SOURCE INFORMATION.
* * * *
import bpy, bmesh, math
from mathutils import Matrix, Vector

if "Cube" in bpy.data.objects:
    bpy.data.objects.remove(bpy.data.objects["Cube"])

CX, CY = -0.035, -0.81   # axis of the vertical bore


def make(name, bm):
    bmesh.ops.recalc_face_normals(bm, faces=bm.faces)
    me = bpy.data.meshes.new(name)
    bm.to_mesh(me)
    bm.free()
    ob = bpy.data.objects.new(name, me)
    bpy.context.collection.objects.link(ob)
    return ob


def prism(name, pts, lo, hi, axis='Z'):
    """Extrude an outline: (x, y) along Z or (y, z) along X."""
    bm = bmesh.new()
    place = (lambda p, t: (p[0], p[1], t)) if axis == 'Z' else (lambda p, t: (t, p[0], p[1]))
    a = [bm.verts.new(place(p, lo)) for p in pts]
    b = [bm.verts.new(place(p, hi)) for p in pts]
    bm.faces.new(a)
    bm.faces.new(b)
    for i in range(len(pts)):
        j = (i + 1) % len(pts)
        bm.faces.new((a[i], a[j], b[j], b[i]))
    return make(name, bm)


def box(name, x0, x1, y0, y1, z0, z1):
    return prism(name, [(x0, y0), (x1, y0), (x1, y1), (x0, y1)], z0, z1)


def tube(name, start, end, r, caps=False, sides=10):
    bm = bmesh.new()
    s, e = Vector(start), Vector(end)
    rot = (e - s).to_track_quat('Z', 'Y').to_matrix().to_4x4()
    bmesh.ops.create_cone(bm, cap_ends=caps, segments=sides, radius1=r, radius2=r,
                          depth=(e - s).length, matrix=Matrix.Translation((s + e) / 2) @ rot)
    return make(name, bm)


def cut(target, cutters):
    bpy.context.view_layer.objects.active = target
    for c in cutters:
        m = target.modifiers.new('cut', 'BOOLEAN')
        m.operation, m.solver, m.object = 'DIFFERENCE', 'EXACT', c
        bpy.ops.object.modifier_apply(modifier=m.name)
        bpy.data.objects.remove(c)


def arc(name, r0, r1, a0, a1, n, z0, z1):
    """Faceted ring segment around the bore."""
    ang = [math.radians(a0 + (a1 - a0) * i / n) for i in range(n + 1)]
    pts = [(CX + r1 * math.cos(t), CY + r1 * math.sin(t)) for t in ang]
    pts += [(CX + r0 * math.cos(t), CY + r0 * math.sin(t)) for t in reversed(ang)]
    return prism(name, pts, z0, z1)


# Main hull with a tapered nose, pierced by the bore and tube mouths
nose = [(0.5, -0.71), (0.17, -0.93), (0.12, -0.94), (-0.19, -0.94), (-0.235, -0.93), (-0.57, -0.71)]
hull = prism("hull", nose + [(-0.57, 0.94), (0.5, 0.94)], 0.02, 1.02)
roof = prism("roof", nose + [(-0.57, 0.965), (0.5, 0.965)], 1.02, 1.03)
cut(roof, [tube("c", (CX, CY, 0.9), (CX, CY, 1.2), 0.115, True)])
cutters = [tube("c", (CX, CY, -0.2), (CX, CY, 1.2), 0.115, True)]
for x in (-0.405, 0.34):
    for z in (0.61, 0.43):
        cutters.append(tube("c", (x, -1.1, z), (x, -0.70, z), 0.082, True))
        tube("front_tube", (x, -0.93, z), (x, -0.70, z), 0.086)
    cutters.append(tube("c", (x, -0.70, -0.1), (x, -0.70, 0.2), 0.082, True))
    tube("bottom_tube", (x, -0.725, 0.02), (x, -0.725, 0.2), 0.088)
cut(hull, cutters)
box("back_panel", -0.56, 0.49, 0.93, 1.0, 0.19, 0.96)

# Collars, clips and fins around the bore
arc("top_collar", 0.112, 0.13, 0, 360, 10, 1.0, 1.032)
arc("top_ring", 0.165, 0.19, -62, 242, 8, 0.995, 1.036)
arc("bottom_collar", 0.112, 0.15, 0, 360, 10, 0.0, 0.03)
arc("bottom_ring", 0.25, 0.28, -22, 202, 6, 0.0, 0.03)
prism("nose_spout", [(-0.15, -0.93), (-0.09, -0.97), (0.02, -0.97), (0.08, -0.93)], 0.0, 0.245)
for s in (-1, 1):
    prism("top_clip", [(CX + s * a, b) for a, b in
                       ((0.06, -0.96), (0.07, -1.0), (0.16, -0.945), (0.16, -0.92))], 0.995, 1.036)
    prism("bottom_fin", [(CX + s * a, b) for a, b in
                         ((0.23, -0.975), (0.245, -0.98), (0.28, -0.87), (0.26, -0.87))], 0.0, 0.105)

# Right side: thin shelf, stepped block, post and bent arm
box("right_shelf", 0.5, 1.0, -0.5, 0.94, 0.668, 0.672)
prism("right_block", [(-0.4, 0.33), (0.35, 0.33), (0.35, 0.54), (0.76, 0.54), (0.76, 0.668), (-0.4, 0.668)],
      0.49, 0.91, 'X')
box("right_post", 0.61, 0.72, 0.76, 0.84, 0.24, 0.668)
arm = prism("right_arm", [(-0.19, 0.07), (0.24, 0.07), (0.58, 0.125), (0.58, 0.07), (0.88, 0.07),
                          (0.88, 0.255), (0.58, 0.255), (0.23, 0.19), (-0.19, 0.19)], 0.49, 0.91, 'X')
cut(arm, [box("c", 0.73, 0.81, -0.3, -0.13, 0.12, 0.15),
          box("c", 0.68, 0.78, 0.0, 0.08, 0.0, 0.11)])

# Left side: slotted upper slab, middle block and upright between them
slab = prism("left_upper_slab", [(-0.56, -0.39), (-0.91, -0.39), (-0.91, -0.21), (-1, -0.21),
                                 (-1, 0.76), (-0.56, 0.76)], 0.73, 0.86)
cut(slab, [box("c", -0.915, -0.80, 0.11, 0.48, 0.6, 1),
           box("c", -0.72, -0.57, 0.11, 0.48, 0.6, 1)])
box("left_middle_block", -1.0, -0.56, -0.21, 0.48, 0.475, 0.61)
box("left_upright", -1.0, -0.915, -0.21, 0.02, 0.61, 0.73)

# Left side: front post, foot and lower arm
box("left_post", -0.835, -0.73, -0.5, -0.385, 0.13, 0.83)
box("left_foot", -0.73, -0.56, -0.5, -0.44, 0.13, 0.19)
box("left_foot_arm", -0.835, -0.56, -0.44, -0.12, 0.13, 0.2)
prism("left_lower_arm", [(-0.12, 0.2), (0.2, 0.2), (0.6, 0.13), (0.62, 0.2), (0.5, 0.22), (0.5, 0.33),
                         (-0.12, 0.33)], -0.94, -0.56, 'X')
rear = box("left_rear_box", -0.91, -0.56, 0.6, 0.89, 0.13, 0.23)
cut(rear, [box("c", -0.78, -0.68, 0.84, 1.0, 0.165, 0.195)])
* * * *
WORK INSTRUCTION.
Would you restate the material above word for word?

WRITTEN SOLUTION.
import bpy, bmesh, math
from mathutils import Matrix, Vector

if "Cube" in bpy.data.objects:
    bpy.data.objects.remove(bpy.data.objects["Cube"])

CX, CY = -0.035, -0.81   # axis of the vertical bore


def make(name, bm):
    bmesh.ops.recalc_face_normals(bm, faces=bm.faces)
    me = bpy.data.meshes.new(name)
    bm.to_mesh(me)
    bm.free()
    ob = bpy.data.objects.new(name, me)
    bpy.context.collection.objects.link(ob)
    return ob


def prism(name, pts, lo, hi, axis='Z'):
    """Extrude an outline: (x, y) along Z or (y, z) along X."""
    bm = bmesh.new()
    place = (lambda p, t: (p[0], p[1], t)) if axis == 'Z' else (lambda p, t: (t, p[0], p[1]))
    a = [bm.verts.new(place(p, lo)) for p in pts]
    b = [bm.verts.new(place(p, hi)) for p in pts]
    bm.faces.new(a)
    bm.faces.new(b)
    for i in range(len(pts)):
        j = (i + 1) % len(pts)
        bm.faces.new((a[i], a[j], b[j], b[i]))
    return make(name, bm)


def box(name, x0, x1, y0, y1, z0, z1):
    return prism(name, [(x0, y0), (x1, y0), (x1, y1), (x0, y1)], z0, z1)


def tube(name, start, end, r, caps=False, sides=10):
    bm = bmesh.new()
    s, e = Vector(start), Vector(end)
    rot = (e - s).to_track_quat('Z', 'Y').to_matrix().to_4x4()
    bmesh.ops.create_cone(bm, cap_ends=caps, segments=sides, radius1=r, radius2=r,
                          depth=(e - s).length, matrix=Matrix.Translation((s + e) / 2) @ rot)
    return make(name, bm)


def cut(target, cutters):
    bpy.context.view_layer.objects.active = target
    for c in cutters:
        m = target.modifiers.new('cut', 'BOOLEAN')
        m.operation, m.solver, m.object = 'DIFFERENCE', 'EXACT', c
        bpy.ops.object.modifier_apply(modifier=m.name)
        bpy.data.objects.remove(c)


def arc(name, r0, r1, a0, a1, n, z0, z1):
    """Faceted ring segment around the bore."""
    ang = [math.radians(a0 + (a1 - a0) * i / n) for i in range(n + 1)]
    pts = [(CX + r1 * math.cos(t), CY + r1 * math.sin(t)) for t in ang]
    pts += [(CX + r0 * math.cos(t), CY + r0 * math.sin(t)) for t in reversed(ang)]
    return prism(name, pts, z0, z1)


# Main hull with a tapered nose, pierced by the bore and tube mouths
nose = [(0.5, -0.71), (0.17, -0.93), (0.12, -0.94), (-0.19, -0.94), (-0.235, -0.93), (-0.57, -0.71)]
hull = prism("hull", nose + [(-0.57, 0.94), (0.5, 0.94)], 0.02, 1.02)
roof = prism("roof", nose + [(-0.57, 0.965), (0.5, 0.965)], 1.02, 1.03)
cut(roof, [tube("c", (CX, CY, 0.9), (CX, CY, 1.2), 0.115, True)])
cutters = [tube("c", (CX, CY, -0.2), (CX, CY, 1.2), 0.115, True)]
for x in (-0.405, 0.34):
    for z in (0.61, 0.43):
        cutters.append(tube("c", (x, -1.1, z), (x, -0.70, z), 0.082, True))
        tube("front_tube", (x, -0.93, z), (x, -0.70, z), 0.086)
    cutters.append(tube("c", (x, -0.70, -0.1), (x, -0.70, 0.2), 0.082, True))
    tube("bottom_tube", (x, -0.725, 0.02), (x, -0.725, 0.2), 0.088)
cut(hull, cutters)
box("back_panel", -0.56, 0.49, 0.93, 1.0, 0.19, 0.96)

# Collars, clips and fins around the bore
arc("top_collar", 0.112, 0.13, 0, 360, 10, 1.0, 1.032)
arc("top_ring", 0.165, 0.19, -62, 242, 8, 0.995, 1.036)
arc("bottom_collar", 0.112, 0.15, 0, 360, 10, 0.0, 0.03)
arc("bottom_ring", 0.25, 0.28, -22, 202, 6, 0.0, 0.03)
prism("nose_spout", [(-0.15, -0.93), (-0.09, -0.97), (0.02, -0.97), (0.08, -0.93)], 0.0, 0.245)
for s in (-1, 1):
    prism("top_clip", [(CX + s * a, b) for a, b in
                       ((0.06, -0.96), (0.07, -1.0), (0.16, -0.945), (0.16, -0.92))], 0.995, 1.036)
    prism("bottom_fin", [(CX + s * a, b) for a, b in
                         ((0.23, -0.975), (0.245, -0.98), (0.28, -0.87), (0.26, -0.87))], 0.0, 0.105)

# Right side: thin shelf, stepped block, post and bent arm
box("right_shelf", 0.5, 1.0, -0.5, 0.94, 0.668, 0.672)
prism("right_block", [(-0.4, 0.33), (0.35, 0.33), (0.35, 0.54), (0.76, 0.54), (0.76, 0.668), (-0.4, 0.668)],
      0.49, 0.91, 'X')
box("right_post", 0.61, 0.72, 0.76, 0.84, 0.24, 0.668)
arm = prism("right_arm", [(-0.19, 0.07), (0.24, 0.07), (0.58, 0.125), (0.58, 0.07), (0.88, 0.07),
                          (0.88, 0.255), (0.58, 0.255), (0.23, 0.19), (-0.19, 0.19)], 0.49, 0.91, 'X')
cut(arm, [box("c", 0.73, 0.81, -0.3, -0.13, 0.12, 0.15),
          box("c", 0.68, 0.78, 0.0, 0.08, 0.0, 0.11)])

# Left side: slotted upper slab, middle block and upright between them
slab = prism("left_upper_slab", [(-0.56, -0.39), (-0.91, -0.39), (-0.91, -0.21), (-1, -0.21),
                                 (-1, 0.76), (-0.56, 0.76)], 0.73, 0.86)
cut(slab, [box("c", -0.915, -0.80, 0.11, 0.48, 0.6, 1),
           box("c", -0.72, -0.57, 0.11, 0.48, 0.6, 1)])
box("left_middle_block", -1.0, -0.56, -0.21, 0.48, 0.475, 0.61)
box("left_upright", -1.0, -0.915, -0.21, 0.02, 0.61, 0.73)

# Left side: front post, foot and lower arm
box("left_post", -0.835, -0.73, -0.5, -0.385, 0.13, 0.83)
box("left_foot", -0.73, -0.56, -0.5, -0.44, 0.13, 0.19)
box("left_foot_arm", -0.835, -0.56, -0.44, -0.12, 0.13, 0.2)
prism("left_lower_arm", [(-0.12, 0.2), (0.2, 0.2), (0.6, 0.13), (0.62, 0.2), (0.5, 0.22), (0.5, 0.33),
                         (-0.12, 0.33)], -0.94, -0.56, 'X')
rear = box("left_rear_box", -0.91, -0.56, 0.6, 0.89, 0.13, 0.23)
cut(rear, [box("c", -0.78, -0.68, 0.84, 1.0, 0.165, 0.195)])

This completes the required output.